**ASSIGNMENT**:
Using the records below, filter out every line that lacks "pairs" and copy the rest.

((

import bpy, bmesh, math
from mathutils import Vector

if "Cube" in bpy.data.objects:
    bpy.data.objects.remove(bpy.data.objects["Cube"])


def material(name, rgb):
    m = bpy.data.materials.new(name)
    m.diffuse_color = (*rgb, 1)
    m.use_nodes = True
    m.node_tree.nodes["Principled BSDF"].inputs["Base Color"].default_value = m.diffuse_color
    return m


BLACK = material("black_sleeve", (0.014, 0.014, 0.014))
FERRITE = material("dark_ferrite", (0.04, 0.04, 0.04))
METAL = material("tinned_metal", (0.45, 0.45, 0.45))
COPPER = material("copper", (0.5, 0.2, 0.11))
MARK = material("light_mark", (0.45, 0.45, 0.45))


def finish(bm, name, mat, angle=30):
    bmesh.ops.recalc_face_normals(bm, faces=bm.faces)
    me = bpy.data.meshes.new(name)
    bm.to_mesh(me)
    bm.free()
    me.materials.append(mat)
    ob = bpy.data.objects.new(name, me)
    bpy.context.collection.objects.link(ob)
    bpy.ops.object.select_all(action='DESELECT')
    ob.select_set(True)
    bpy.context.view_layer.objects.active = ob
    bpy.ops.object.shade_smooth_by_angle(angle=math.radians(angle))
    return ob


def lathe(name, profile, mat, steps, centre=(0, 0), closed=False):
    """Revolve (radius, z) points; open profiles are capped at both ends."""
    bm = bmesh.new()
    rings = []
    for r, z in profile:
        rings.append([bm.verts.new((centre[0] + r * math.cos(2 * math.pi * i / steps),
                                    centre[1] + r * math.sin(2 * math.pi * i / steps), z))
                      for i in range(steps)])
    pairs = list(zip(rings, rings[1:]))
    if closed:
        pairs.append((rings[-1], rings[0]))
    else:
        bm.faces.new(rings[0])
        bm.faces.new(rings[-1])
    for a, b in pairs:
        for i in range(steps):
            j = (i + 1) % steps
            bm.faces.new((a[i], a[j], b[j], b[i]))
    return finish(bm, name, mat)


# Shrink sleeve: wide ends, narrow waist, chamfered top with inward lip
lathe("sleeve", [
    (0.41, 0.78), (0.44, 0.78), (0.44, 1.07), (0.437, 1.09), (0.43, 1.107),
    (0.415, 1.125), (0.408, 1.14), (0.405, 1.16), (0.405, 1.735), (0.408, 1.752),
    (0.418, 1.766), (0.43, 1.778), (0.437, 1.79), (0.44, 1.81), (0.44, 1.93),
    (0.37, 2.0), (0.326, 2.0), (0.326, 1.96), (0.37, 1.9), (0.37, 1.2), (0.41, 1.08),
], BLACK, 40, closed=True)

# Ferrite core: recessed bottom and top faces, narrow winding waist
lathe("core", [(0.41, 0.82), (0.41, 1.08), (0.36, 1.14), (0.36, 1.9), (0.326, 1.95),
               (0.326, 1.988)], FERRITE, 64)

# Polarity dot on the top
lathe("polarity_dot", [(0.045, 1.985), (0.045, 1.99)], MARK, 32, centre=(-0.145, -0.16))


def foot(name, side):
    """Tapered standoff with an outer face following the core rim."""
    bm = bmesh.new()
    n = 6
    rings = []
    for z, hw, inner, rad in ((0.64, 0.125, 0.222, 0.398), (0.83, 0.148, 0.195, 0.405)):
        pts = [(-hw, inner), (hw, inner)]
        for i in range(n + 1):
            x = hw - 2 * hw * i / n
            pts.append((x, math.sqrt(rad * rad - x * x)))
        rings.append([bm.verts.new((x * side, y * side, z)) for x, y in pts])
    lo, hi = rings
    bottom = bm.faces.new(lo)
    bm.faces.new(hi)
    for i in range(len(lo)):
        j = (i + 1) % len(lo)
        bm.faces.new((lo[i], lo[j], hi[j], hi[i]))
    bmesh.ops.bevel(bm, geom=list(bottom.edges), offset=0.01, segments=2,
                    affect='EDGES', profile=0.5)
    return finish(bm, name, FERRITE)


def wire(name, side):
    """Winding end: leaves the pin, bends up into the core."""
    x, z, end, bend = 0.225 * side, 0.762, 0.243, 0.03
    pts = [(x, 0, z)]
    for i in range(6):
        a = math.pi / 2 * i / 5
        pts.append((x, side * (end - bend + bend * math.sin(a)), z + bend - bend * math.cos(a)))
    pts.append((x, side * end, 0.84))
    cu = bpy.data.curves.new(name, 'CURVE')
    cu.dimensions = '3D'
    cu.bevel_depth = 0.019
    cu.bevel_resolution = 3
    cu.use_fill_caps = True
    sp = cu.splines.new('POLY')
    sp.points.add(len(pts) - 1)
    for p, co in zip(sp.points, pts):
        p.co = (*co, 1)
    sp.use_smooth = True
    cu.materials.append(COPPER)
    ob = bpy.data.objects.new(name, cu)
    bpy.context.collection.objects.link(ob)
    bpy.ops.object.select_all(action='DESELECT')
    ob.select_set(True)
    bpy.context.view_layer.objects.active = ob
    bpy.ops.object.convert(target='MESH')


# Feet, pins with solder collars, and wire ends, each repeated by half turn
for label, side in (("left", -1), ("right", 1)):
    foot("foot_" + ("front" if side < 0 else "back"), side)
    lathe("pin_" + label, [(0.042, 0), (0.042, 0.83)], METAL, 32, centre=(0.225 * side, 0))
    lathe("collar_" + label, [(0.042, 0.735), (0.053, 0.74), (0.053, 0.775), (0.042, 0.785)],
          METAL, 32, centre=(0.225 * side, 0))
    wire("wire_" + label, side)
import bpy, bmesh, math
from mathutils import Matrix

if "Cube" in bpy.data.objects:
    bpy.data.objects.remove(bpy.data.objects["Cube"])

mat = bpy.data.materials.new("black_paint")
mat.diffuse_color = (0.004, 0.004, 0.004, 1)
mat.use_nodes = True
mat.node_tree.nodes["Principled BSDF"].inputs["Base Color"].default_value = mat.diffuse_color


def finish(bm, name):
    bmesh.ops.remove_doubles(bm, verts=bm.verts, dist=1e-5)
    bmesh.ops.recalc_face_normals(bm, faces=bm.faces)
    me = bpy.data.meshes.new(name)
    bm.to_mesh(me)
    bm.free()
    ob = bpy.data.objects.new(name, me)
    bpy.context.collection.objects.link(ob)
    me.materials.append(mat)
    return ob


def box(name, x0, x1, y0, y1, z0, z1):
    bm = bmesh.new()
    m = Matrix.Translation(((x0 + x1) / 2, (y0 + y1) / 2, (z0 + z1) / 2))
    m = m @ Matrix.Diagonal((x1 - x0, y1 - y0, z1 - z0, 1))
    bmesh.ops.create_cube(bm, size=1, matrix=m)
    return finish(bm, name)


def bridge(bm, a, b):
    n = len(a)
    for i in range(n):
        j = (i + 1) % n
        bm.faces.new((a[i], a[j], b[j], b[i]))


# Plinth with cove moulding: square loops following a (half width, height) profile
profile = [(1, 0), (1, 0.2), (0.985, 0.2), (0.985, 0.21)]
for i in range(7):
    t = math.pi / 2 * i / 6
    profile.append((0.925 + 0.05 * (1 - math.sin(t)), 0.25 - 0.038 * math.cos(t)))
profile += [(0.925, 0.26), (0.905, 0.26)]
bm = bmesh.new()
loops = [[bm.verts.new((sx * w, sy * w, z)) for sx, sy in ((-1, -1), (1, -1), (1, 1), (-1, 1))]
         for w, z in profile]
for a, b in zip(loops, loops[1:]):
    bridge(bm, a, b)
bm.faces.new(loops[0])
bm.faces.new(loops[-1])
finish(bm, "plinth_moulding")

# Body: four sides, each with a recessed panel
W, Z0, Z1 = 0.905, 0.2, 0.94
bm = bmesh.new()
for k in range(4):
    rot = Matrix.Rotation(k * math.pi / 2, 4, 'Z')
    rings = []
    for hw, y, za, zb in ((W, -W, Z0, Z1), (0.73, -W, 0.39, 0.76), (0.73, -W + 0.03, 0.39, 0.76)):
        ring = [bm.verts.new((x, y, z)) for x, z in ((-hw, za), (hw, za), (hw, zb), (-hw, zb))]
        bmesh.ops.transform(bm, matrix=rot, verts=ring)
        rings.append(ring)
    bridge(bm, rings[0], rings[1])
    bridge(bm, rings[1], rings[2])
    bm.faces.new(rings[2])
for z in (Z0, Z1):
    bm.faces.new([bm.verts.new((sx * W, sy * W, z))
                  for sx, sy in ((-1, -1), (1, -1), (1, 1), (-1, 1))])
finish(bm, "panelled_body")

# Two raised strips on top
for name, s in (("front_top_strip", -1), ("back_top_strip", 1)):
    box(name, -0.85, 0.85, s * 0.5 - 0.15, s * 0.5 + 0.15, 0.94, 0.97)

))

**COMPLETED EXERCISE**:
    pairs = list(zip(rings, rings[1:]))
        pairs.append((rings[-1], rings[0]))
    for a, b in pairs:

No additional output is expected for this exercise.